In truth I feel a very uneasy contradiction here, being the victim and the journalist/campaigner. It induces a type of cognitive dissonance that is disorientating. It is not very nice to be the story, but maybe it’s something we (in this profession) should do more often. It’s certainly a fast track to compassion and understanding.
While I don’t want to compromise the anonymity of some of the women who have also been affected, I think it’s important to say this: if my desire to be part of this brand, this great progressive tradition drove me to work at GNM and to fiercely champion its values for so long, you can double that sense of brand loyalty for some of the other women I have spoken to.
When they speak of our industry, our trade and how you speak truth to power it is genuinely moving. The commitment to the Guardian and the Observer is notable. They wanted to work there, they wanted to be part of something but they ended up experiencing sexual misconduct or abuse.
As this episode comes to light, I understand the Good Law Project has had a huge response from women sharing their stories. The power differential remains the defining factor in many of these experiences. This is a wider issue than one individual and one set of allegations of misconduct and abuse.
Since trying to report my concerns in 2018 I have noticed a terrible complacency in this industry. Ironically for a sector that is based on asking questions and prodding for answers, there has been a remarkable lack of curiosity around allegations of sexual abuse and misconduct. Some describe this as an omerta.
Jolyon Maugham writes in another thread on this issue: “The shameful, if mutually convenient, omerta on the reporting of sexual misconduct within the media sacrifices the careers and dignity of young women to the convenience of predatory older men. It must not continue”. Or time’s up, as we used to say.
At the time of writing, GNM has turned down our request for an independent inquiry into its complaint processes and handling of our complaints that would also look into the question of ‘open secrets’ and really get to the heart of how to best protect people.
We have also asked for an apology (this can be private) in recognition that our experience was dire. This has not been forthcoming either.
Nick Cohen is now co-operating with GNM on an investigation and his column has been “paused”. He has previously denied allegations as “vile and untrue”. I am sure that if Jolyon, myself, and the other Ws had not pushed and posted threads it would still be business as usual in Guardian HQ.

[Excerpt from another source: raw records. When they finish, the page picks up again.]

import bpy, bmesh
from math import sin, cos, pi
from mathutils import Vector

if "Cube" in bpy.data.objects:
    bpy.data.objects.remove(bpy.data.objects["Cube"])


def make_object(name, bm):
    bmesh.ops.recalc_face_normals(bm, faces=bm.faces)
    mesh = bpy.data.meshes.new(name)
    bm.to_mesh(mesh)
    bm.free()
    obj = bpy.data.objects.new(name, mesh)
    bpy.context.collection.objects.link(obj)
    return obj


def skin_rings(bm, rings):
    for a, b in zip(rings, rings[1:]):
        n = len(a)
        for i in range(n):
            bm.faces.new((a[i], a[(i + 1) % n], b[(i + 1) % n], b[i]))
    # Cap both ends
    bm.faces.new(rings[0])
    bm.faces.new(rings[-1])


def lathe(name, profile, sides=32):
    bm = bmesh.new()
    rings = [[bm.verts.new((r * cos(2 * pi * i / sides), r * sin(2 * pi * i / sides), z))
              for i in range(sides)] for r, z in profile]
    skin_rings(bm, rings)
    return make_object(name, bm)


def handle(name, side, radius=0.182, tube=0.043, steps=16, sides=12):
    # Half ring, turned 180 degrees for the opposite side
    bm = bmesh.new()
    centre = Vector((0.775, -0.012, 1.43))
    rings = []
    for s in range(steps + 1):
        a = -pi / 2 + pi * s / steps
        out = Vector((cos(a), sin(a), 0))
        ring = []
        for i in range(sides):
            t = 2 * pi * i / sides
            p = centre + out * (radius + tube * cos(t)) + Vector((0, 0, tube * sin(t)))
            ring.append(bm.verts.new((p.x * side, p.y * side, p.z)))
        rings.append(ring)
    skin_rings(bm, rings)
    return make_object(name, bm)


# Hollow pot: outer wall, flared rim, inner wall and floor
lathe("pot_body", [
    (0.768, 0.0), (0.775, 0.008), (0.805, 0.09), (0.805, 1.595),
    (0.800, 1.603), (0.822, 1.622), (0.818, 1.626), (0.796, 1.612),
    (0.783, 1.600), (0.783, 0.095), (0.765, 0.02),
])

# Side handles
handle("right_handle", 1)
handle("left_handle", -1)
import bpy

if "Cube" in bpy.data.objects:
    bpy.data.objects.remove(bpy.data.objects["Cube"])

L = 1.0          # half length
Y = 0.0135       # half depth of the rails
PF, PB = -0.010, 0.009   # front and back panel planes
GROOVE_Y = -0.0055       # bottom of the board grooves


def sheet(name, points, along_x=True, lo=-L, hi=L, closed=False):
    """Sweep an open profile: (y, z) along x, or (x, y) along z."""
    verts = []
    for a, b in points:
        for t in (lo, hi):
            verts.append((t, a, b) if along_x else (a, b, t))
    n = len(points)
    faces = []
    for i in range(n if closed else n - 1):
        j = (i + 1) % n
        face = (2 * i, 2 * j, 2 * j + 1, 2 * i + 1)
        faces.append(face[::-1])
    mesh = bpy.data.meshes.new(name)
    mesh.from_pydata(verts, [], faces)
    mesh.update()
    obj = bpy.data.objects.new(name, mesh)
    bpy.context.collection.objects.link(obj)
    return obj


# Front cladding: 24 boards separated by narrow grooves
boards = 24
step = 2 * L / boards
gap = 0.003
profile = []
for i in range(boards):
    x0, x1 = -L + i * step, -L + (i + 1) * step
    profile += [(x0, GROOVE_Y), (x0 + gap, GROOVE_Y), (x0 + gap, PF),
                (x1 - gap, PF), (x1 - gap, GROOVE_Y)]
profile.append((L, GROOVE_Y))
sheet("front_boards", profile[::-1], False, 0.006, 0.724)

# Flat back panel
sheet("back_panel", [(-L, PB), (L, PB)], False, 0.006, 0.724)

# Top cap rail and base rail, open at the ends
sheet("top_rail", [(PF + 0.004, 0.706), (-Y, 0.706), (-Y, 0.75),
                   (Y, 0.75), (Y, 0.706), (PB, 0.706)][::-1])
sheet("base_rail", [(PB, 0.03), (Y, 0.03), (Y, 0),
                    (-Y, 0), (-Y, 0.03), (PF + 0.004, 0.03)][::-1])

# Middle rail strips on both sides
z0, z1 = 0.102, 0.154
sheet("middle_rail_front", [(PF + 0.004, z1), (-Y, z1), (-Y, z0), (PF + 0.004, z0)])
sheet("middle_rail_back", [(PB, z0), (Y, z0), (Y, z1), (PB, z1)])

By way of thanks, we have been gaslit, told we are limiting an investigation and I now feel that all bayonets are pointing this way, including those held by my former employer, whom I revered.
Would I do it again? Yes. Because this all needs to be exposed. After all, sunlight is the best disinfectant, a phrase that once informed all of my reporting for the newspaper.